One does not need to be a Christian or otherwise religious to be moral and Good. I’ve known lots of atheists with a clear moral sense. I don’t view “is a Christian” as either an endorsement or a condemnation of anybody. Many Christians, alas, do; Politician X may have flaws, some say, but at least he’s a God-fearing Christian! Foo to that, I say. We should elect politicians and everybody else based on how well we think they’re going to do their job, not based on their own private views on religion.
Religion is not for explaining the processes of the natural world. Once upon a time it was. There is a natural drive for humans to be able to explain and understand the world around us; that’s why science is so popular! That’s why there’s value in sciences like astronomy that have no hope of ever producing some “useful” consumer good. In ages past, without the scientific tools to describe very much, people resorted to mythology to explain the natural world. In recent centuries, science has shown to be an amazing tool with a tremendous track record in explaining the processes of the natural world. It has completely supplanted religion in that arena, to the point that people who still try to use religion to explain the natural world (e.g. creationists) are missing the boat by more than a hundred years. Those who say that “science proves God doesn’t exist” are making the mistake of thinking that explaining the natural world is the only purpose of religion, just as assuredly as the religious who reject science based on their doctrine think that religion are making a serious mistake in thinking that religion still has any role to play in explaining the processes of the natural world.
What I just wrote begs a lot of questions. First of all, if religion isn’t for explaining the processes of the natural religion, then what the heck is it for? Why do I still see any value in religion in today, given that I recognize that science has hands down become the method whereby we can understand the natural world? Second, I go and say that I think all religions are talking about the same thing; do I think think that all religions are equally valid? And why do I call myself a Christian if I don’t think Christians have exclusive access to theological truth?

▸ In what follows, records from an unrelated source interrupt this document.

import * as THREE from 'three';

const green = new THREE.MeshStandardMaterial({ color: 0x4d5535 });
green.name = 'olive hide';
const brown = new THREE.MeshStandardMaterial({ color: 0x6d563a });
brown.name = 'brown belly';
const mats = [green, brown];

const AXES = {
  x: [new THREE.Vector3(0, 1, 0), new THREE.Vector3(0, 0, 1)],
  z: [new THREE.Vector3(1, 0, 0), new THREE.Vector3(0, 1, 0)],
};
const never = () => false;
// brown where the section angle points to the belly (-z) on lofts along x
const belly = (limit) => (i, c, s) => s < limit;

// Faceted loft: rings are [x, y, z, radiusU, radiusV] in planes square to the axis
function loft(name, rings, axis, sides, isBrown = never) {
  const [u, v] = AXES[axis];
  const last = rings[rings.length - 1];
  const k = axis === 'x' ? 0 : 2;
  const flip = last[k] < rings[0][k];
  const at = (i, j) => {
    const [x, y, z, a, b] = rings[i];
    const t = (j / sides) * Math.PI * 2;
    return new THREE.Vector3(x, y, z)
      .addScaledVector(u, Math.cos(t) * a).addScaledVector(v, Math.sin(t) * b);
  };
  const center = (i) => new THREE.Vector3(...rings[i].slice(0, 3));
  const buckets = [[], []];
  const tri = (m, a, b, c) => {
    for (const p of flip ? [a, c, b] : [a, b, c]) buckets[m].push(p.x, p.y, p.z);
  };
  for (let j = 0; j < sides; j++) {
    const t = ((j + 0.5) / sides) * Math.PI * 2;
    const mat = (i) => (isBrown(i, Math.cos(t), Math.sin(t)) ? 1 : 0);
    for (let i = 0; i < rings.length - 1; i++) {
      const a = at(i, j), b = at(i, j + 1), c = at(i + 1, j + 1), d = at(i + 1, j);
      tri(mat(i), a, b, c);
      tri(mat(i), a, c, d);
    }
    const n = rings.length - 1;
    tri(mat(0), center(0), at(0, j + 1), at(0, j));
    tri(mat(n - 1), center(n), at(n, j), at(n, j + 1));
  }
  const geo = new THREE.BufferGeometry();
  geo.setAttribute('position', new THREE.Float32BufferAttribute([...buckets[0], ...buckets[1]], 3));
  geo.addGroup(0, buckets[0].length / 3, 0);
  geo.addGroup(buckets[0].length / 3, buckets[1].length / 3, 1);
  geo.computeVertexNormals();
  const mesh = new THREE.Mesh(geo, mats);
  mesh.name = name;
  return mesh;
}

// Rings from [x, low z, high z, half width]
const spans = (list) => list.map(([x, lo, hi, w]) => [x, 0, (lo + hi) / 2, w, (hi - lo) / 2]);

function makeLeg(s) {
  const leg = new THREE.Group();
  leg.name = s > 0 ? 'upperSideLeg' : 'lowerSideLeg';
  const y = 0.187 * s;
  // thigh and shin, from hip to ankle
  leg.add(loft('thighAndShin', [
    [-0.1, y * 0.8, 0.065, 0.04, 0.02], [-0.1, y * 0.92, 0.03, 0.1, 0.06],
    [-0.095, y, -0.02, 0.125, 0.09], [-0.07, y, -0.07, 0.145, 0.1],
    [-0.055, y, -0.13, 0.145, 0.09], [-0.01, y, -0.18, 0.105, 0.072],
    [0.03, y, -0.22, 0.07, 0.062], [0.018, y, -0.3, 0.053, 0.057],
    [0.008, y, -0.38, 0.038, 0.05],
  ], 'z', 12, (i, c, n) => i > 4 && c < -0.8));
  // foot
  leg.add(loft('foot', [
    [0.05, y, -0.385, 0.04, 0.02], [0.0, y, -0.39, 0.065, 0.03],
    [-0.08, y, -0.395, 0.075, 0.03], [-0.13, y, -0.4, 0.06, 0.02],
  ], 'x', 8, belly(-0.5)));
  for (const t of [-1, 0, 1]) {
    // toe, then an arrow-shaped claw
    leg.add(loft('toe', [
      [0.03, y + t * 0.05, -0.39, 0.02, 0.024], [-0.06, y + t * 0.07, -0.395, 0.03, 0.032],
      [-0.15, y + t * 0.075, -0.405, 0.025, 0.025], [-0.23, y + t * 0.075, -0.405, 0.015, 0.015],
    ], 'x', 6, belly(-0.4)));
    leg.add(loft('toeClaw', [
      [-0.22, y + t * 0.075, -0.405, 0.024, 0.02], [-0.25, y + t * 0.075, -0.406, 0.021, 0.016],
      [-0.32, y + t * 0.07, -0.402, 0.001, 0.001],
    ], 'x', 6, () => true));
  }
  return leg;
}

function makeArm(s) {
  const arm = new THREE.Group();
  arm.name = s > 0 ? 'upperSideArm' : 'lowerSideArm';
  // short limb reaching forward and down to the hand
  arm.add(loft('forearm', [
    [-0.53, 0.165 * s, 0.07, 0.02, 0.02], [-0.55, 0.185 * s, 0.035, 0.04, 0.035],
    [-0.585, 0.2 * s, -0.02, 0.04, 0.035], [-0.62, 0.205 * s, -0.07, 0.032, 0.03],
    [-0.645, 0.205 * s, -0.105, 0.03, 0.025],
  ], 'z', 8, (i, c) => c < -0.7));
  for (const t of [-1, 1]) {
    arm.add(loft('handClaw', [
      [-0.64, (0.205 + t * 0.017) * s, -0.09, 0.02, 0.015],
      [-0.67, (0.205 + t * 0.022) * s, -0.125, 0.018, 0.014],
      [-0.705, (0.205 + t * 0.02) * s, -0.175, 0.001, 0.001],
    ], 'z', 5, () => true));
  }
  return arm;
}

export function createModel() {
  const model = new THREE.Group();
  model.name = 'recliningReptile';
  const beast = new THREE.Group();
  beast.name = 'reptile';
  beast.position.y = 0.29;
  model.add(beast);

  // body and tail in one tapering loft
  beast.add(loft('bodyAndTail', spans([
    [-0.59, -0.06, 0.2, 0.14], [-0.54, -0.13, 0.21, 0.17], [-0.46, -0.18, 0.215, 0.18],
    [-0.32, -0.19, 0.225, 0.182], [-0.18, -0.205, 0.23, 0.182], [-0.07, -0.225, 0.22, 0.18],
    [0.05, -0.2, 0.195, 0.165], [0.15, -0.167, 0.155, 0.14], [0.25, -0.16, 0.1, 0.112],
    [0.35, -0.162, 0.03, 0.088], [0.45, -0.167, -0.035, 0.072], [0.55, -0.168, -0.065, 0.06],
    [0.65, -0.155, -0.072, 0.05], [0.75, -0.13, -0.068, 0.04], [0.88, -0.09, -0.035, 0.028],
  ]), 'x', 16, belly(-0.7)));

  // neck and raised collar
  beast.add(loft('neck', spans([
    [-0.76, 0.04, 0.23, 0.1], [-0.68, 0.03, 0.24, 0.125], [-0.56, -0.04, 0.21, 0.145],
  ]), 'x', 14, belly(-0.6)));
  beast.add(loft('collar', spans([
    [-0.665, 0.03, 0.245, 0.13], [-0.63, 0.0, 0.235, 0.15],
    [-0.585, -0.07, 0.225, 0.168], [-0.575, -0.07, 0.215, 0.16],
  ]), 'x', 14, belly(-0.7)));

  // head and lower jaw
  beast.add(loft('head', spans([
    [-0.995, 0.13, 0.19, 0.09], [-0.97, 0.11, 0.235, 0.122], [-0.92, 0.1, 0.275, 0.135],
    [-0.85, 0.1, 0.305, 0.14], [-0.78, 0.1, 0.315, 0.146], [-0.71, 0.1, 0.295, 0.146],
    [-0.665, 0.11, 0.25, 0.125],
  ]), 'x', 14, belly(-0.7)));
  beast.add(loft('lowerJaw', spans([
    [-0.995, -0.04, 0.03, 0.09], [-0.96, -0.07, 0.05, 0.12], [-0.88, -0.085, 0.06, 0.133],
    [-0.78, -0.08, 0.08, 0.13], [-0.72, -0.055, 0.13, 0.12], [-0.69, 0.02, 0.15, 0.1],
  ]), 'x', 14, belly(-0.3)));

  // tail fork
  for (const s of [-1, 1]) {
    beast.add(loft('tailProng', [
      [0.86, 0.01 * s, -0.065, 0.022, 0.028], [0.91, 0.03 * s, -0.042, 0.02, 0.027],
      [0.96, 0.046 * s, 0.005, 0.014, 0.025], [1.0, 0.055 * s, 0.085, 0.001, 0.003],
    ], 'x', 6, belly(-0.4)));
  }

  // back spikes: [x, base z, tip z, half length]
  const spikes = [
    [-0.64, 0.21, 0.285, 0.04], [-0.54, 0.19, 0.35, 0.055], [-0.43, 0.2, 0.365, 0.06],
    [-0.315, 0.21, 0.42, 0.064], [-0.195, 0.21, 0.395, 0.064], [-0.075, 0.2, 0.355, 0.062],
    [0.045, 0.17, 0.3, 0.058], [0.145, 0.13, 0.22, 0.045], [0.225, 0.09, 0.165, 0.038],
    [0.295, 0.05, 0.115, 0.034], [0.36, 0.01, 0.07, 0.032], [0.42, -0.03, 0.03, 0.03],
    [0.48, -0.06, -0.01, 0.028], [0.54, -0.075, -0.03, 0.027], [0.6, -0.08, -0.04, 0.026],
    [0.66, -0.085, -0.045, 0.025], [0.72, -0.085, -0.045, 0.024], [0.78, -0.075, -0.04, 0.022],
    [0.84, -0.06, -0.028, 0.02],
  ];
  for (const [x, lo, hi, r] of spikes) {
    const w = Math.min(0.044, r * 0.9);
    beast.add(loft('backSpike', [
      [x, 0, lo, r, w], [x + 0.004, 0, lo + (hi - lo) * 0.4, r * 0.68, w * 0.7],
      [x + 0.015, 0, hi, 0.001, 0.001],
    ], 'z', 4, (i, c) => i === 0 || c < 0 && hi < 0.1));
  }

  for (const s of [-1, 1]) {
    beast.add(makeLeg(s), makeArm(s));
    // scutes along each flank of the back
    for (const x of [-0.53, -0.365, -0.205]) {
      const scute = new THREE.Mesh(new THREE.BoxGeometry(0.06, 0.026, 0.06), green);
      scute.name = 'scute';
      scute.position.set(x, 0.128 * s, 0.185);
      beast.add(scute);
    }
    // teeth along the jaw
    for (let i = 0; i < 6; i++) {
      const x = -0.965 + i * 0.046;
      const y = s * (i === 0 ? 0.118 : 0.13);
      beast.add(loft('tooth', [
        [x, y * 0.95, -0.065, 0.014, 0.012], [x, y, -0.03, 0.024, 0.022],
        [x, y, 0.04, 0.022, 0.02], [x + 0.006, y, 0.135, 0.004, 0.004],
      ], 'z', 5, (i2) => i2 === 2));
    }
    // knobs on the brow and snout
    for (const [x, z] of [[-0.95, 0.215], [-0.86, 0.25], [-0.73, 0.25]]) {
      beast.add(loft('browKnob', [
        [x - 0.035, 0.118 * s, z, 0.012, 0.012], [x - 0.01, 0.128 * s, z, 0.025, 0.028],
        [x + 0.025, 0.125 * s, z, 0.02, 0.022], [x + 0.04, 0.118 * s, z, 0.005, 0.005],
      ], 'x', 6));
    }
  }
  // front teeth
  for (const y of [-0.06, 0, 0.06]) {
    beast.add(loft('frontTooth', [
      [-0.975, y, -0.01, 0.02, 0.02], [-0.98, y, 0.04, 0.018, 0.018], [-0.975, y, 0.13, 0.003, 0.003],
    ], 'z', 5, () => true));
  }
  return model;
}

I won’t answer any of those right now; I’ll save them for future posts. I write them here to indicate that, yes, I’m aware that those are unanswered questions. If I didn’t, assuredly some commenter would post those questions with an annoyingly supercilious air as if they had just found a way to take all of the air out of everything that I’m saying. I eagerly look forward to intellectual engagement, but I have little patience for the radical atheists who are so convinced of their own position that they are unable to tell the difference between that and a childish, shallow insult.